*** Begin section ***

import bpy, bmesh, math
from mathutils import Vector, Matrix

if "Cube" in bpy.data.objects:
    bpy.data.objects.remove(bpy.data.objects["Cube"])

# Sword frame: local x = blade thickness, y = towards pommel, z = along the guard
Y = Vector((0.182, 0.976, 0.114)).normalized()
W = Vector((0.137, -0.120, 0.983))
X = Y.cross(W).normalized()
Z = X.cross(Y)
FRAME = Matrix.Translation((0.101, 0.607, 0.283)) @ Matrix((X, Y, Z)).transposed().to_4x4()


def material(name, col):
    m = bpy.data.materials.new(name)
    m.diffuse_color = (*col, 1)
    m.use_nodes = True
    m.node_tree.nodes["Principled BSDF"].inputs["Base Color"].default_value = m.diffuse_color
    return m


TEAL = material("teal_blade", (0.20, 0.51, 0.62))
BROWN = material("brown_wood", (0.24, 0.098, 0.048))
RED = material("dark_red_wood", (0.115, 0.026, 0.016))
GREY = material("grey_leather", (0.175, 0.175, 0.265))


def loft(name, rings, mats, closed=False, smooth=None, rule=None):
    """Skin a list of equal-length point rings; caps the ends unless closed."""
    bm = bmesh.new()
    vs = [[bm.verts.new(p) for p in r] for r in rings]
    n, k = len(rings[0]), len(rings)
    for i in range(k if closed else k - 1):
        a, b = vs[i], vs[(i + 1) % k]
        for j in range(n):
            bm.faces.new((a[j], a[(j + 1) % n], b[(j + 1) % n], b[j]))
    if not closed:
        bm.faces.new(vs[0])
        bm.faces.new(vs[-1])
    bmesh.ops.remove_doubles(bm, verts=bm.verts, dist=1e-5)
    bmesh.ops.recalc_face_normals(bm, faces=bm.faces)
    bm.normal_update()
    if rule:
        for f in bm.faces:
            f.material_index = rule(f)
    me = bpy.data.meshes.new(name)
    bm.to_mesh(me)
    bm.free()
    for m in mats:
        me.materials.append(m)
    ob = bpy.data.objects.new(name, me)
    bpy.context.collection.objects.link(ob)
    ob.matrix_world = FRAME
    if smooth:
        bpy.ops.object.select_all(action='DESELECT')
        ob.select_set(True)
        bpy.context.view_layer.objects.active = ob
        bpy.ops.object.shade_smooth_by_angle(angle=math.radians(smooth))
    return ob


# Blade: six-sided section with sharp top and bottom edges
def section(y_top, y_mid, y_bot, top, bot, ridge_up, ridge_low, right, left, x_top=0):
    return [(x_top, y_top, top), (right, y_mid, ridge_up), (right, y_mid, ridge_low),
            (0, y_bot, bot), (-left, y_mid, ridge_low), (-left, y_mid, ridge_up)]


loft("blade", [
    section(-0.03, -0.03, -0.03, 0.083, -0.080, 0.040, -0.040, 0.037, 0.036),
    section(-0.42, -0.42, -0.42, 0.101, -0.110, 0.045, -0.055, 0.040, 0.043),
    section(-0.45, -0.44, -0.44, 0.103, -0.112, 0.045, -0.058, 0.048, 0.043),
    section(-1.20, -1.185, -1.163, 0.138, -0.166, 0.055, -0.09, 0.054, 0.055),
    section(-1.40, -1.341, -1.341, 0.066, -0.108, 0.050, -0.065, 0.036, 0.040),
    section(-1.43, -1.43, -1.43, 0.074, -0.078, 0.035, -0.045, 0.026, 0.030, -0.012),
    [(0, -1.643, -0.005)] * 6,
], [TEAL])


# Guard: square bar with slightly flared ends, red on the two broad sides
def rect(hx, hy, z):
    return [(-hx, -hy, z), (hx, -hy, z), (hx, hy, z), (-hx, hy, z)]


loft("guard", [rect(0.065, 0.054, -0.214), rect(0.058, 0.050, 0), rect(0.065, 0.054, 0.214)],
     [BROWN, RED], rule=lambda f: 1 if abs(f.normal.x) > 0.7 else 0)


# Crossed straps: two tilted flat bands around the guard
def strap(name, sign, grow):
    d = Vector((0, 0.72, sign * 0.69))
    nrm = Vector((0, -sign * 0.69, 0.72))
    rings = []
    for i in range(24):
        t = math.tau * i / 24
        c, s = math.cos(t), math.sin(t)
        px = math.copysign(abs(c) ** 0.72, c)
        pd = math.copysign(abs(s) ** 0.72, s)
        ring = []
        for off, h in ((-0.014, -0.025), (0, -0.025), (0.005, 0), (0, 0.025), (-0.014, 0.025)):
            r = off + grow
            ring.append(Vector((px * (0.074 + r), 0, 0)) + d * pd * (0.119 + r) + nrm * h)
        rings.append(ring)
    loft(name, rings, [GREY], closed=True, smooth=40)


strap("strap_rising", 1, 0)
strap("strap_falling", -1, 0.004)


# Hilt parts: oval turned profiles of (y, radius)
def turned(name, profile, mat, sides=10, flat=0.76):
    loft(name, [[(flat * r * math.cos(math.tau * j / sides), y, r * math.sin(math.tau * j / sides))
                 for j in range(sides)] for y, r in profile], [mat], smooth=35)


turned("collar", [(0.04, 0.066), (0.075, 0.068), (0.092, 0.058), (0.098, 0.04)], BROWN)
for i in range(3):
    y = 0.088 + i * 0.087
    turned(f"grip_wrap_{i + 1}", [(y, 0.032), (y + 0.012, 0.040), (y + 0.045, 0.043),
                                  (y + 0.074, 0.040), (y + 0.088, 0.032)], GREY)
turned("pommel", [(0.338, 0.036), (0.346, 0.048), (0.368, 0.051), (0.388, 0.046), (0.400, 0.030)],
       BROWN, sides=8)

*** End section ***

> [ABOUT THIS TASK]
Check each line of the records for the word "right", then state how many lines have it, as a number only.

> [SOLUTION FOR THIS TASK]
2